*** Input data
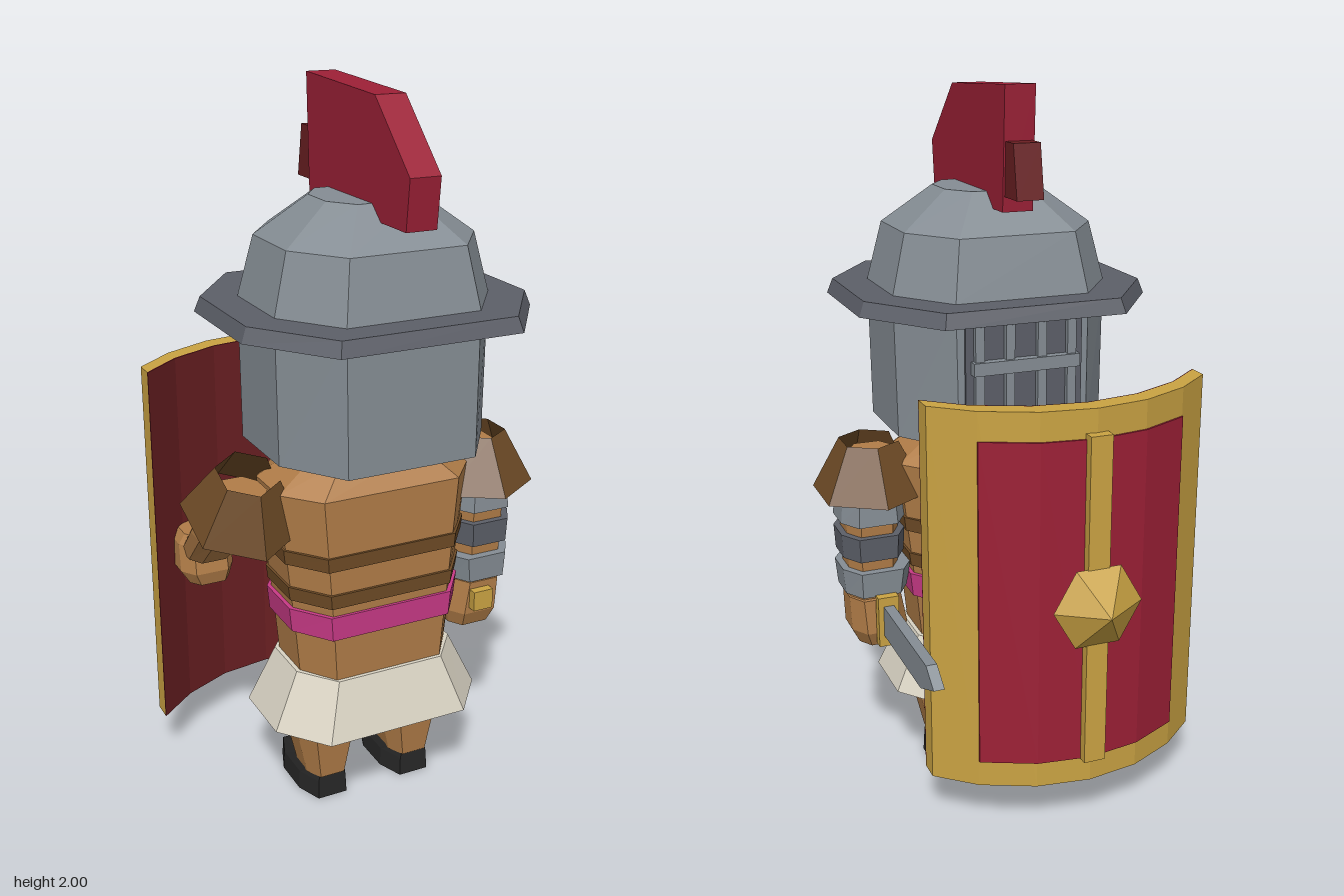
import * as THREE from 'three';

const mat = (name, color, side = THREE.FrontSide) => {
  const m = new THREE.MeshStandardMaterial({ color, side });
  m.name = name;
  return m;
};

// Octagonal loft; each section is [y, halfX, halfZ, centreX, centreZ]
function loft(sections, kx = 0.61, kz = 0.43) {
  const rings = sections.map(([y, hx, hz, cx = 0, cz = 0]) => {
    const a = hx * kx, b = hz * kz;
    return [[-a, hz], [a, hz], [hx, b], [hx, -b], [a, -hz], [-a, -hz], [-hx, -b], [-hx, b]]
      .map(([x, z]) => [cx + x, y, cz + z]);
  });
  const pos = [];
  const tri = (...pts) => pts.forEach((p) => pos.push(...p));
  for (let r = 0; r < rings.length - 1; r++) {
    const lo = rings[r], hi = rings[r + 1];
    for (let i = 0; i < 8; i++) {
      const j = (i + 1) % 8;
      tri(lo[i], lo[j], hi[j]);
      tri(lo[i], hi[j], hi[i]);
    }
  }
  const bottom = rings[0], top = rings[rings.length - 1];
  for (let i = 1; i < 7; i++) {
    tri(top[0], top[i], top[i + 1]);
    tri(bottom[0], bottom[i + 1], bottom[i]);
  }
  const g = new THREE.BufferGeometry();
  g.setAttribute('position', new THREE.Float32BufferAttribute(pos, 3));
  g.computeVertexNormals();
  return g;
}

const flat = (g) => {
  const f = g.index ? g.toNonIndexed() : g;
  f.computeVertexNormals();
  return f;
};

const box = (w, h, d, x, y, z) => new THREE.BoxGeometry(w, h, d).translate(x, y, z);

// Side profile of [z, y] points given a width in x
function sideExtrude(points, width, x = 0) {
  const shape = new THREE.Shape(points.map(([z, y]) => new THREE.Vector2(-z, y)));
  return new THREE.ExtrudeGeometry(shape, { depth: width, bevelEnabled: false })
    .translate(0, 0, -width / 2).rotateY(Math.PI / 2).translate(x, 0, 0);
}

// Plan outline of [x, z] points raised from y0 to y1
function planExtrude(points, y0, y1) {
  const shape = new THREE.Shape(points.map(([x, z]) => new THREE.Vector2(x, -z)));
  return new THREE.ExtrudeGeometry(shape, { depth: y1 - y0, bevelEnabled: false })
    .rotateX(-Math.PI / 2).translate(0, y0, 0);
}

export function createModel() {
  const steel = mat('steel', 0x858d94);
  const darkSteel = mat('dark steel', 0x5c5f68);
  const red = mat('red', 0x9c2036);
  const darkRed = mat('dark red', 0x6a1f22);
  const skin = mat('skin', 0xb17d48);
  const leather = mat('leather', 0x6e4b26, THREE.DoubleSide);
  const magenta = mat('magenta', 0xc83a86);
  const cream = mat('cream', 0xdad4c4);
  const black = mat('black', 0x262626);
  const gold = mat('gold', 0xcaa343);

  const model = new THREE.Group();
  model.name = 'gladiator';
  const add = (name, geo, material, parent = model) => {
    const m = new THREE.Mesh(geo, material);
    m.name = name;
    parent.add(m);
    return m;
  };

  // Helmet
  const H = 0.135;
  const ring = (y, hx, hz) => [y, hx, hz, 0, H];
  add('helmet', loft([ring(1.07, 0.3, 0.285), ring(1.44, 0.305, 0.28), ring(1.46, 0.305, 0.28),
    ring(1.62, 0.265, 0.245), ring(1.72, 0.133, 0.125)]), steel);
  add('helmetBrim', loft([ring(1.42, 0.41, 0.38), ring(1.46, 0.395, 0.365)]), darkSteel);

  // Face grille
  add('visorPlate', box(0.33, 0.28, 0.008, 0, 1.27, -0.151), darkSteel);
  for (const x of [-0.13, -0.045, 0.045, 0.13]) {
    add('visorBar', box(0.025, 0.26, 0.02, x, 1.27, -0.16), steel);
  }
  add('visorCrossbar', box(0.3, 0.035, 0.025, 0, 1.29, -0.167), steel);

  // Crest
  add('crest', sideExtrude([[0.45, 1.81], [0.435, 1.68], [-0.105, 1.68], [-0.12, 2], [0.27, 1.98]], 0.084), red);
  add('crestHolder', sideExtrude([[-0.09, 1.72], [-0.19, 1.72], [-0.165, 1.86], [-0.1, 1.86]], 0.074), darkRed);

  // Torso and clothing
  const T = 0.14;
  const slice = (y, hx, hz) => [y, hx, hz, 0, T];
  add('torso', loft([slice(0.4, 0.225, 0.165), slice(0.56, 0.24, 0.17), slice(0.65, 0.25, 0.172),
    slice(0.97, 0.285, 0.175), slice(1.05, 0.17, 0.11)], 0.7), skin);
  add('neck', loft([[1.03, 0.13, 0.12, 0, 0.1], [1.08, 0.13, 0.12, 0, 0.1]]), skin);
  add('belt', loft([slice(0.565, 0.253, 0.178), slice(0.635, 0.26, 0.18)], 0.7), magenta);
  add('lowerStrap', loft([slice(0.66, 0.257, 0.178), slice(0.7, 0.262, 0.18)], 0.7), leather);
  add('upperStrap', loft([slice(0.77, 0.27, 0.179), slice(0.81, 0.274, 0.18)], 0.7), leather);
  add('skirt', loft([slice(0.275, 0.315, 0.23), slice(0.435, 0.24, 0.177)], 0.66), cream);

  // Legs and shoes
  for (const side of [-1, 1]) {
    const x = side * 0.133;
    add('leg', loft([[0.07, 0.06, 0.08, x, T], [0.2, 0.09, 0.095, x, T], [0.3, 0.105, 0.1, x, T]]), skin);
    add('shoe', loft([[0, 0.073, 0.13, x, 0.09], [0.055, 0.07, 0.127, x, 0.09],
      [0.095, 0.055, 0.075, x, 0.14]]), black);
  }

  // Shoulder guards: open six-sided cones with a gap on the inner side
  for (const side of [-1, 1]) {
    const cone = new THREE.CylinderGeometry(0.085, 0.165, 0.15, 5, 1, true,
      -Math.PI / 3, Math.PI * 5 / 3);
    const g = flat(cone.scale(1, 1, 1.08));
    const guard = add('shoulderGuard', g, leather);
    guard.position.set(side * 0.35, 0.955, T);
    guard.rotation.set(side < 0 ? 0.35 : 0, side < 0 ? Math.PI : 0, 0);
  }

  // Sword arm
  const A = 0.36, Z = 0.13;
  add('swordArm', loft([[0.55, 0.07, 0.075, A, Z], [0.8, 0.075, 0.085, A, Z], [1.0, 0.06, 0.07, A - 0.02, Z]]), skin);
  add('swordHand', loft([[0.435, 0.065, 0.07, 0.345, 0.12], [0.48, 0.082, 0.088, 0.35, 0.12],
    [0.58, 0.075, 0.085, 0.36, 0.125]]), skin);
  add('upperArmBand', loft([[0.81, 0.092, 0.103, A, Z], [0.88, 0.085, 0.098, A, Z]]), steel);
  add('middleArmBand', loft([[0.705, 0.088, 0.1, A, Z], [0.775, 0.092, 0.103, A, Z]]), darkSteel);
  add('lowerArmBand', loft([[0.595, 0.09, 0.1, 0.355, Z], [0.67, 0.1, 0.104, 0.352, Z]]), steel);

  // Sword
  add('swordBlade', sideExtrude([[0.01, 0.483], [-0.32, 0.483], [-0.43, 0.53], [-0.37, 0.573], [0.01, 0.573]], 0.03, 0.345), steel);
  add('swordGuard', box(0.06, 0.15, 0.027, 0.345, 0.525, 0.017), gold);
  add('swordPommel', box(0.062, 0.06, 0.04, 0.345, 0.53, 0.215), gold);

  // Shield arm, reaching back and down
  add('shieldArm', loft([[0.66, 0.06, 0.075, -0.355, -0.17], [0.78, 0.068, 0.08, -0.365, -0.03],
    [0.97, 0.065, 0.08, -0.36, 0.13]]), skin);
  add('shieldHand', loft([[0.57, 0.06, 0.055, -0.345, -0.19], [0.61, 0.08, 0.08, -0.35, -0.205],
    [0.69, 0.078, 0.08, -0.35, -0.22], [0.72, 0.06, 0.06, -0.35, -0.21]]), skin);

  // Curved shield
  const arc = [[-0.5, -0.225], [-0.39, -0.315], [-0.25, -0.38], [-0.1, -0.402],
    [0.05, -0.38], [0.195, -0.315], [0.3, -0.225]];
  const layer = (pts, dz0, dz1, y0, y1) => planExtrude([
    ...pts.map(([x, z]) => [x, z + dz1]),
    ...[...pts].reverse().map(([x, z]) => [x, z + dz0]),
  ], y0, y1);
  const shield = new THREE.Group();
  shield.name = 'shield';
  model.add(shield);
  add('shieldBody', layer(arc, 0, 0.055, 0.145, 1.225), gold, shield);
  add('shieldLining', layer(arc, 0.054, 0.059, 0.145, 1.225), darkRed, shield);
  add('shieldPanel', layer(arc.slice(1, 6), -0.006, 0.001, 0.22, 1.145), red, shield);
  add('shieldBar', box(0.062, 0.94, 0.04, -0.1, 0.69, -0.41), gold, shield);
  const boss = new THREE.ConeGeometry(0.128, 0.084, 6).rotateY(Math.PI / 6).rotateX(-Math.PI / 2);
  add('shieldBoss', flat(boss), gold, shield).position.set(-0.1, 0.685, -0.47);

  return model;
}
******
*** Input data
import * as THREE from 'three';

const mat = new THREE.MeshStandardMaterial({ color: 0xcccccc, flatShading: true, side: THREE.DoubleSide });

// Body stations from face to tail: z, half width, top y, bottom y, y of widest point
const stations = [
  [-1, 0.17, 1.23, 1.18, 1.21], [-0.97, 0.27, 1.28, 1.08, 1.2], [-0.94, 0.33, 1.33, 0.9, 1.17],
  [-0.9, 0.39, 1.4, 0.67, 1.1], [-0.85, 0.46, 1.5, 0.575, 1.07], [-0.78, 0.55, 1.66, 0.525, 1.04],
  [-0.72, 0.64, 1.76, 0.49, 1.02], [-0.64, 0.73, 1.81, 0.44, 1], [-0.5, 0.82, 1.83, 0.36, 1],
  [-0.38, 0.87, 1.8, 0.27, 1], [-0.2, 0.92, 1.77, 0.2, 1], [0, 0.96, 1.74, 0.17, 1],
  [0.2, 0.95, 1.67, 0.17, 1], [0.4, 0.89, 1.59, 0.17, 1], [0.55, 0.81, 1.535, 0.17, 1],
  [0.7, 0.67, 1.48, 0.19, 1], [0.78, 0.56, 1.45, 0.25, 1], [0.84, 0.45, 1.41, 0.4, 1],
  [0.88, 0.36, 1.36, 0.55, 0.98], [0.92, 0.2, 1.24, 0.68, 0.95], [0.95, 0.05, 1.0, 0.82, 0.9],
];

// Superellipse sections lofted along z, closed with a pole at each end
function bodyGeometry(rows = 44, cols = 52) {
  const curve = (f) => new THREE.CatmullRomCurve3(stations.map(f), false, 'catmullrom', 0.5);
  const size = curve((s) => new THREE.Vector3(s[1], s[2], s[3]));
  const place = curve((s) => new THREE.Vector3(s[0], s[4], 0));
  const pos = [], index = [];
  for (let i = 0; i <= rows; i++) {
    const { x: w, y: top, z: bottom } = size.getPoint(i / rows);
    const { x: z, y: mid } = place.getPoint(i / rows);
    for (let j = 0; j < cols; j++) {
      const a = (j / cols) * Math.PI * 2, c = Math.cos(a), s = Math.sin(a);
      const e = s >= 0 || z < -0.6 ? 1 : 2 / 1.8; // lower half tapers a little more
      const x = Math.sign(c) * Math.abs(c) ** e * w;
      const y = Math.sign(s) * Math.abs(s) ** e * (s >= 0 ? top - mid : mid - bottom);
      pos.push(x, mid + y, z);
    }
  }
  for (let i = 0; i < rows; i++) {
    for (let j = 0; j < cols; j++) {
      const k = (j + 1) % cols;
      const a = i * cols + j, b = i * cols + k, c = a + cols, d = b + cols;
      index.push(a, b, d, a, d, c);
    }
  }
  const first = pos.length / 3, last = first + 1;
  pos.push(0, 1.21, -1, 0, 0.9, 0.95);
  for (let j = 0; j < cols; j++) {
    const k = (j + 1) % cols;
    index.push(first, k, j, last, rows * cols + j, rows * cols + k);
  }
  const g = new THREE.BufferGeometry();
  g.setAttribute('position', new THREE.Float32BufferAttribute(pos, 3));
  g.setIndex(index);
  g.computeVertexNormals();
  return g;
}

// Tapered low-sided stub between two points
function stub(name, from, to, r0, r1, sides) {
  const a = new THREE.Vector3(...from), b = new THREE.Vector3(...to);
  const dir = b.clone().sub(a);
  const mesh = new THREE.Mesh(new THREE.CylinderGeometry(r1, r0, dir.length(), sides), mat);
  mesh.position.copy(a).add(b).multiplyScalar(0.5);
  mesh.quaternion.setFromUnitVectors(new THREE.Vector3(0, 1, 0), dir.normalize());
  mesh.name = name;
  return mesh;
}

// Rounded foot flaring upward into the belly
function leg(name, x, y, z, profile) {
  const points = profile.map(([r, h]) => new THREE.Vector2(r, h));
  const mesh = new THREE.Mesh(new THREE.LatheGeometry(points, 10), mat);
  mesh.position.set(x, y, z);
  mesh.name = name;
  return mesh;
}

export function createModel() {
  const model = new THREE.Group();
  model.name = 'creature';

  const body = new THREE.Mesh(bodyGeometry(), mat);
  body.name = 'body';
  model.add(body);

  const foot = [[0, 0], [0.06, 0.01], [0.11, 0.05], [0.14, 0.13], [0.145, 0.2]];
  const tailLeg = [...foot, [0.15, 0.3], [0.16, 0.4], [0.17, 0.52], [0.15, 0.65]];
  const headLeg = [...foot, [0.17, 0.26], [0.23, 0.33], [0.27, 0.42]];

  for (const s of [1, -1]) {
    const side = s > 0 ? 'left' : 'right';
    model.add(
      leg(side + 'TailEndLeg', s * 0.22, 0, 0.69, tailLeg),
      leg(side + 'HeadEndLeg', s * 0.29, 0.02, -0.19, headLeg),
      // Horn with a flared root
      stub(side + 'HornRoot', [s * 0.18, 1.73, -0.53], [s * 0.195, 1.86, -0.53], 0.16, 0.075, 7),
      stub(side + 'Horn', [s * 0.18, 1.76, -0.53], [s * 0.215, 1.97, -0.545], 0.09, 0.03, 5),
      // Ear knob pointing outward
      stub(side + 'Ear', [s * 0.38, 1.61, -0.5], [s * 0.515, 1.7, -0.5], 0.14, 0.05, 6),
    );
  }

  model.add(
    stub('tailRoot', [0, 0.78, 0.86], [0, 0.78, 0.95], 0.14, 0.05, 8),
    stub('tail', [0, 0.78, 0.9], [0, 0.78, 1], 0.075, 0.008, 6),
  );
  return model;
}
******
*** Input data
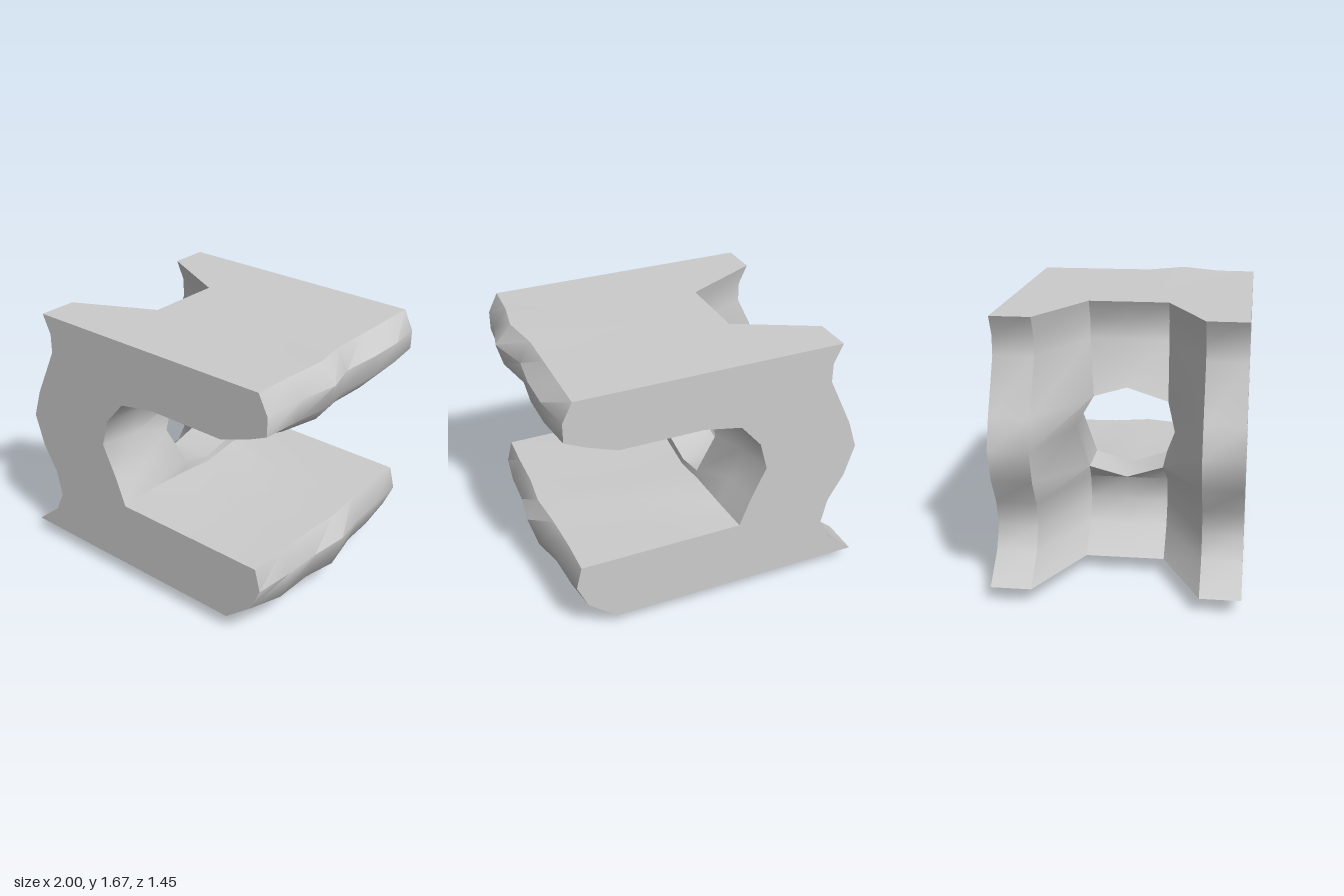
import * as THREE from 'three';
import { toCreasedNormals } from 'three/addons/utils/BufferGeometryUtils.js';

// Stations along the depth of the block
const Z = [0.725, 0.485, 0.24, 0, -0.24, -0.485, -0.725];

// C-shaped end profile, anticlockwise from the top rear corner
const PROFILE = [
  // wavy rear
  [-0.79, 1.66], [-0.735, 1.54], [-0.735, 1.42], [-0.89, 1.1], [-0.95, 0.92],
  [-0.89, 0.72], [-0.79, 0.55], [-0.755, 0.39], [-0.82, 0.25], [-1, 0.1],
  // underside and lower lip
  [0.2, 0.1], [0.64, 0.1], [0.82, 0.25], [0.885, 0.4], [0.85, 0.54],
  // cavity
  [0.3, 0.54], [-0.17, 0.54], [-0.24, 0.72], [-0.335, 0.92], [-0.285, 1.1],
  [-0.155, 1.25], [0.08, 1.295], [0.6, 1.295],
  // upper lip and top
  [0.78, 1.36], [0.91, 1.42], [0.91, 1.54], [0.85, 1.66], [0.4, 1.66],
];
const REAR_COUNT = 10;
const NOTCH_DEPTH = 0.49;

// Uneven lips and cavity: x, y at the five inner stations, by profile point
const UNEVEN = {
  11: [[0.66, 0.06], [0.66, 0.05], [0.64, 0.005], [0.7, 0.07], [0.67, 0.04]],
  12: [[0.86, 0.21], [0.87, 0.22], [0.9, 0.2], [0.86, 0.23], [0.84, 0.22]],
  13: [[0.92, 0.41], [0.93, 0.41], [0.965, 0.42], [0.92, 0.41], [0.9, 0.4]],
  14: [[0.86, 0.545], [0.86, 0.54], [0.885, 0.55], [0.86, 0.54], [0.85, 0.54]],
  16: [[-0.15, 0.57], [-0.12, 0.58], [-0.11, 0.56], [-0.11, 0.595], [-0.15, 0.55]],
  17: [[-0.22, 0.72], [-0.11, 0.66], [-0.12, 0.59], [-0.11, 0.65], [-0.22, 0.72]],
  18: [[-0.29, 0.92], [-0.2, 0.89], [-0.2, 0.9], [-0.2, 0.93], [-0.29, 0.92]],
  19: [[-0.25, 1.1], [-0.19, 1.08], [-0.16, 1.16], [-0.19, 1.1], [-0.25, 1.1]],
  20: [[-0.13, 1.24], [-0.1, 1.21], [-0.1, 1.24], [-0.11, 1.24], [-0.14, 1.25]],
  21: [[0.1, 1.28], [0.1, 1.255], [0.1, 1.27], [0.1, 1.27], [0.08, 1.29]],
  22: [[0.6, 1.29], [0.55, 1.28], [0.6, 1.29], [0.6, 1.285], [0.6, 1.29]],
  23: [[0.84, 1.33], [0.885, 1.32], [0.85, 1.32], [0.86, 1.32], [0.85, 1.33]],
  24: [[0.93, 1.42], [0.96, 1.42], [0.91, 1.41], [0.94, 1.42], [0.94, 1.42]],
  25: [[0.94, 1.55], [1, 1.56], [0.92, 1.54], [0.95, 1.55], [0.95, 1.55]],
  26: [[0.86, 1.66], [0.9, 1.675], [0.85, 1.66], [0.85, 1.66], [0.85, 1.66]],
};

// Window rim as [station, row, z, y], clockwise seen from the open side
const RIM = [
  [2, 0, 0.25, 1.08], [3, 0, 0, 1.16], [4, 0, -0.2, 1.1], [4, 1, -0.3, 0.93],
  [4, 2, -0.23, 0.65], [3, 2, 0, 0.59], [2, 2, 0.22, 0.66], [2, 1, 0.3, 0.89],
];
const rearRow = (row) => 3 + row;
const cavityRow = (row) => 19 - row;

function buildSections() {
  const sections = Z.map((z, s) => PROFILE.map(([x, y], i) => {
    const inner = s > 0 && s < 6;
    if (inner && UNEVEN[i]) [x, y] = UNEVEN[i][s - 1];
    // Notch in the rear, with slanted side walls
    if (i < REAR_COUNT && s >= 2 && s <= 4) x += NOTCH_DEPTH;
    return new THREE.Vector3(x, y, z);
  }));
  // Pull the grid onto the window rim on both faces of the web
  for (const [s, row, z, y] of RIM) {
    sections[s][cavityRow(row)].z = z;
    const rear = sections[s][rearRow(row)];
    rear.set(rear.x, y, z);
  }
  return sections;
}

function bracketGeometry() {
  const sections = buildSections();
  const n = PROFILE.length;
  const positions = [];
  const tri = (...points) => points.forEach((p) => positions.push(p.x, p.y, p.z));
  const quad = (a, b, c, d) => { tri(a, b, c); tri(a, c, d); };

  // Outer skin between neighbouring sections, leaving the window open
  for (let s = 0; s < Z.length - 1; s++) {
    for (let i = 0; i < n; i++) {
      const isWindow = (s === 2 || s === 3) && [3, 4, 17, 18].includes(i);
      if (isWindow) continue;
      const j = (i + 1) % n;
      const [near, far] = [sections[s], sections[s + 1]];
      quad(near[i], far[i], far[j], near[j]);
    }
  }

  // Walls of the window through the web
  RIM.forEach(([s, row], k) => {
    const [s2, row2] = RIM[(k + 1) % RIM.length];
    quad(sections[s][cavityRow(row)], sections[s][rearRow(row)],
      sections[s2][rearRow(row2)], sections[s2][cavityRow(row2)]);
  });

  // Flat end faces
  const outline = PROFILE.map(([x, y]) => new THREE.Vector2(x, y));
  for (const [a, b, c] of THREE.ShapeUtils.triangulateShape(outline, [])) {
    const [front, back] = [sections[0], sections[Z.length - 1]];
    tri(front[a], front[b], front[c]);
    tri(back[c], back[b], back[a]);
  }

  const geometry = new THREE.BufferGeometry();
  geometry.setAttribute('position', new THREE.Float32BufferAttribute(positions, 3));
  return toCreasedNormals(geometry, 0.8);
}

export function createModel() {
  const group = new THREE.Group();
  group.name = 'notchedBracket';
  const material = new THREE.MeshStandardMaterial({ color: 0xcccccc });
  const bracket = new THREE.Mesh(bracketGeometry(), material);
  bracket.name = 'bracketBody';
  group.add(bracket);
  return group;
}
******
Considering only the material above, set down every line from the one with "const darkRed = mat('dark red', 0x6a1f22);" to the one with "const black = mat('black', 0x262626);", inclusive, exactly as written.

  const darkRed = mat('dark red', 0x6a1f22);
  const skin = mat('skin', 0xb17d48);
  const leather = mat('leather', 0x6e4b26, THREE.DoubleSide);
  const magenta = mat('magenta', 0xc83a86);
  const cream = mat('cream', 0xdad4c4);
  const black = mat('black', 0x262626);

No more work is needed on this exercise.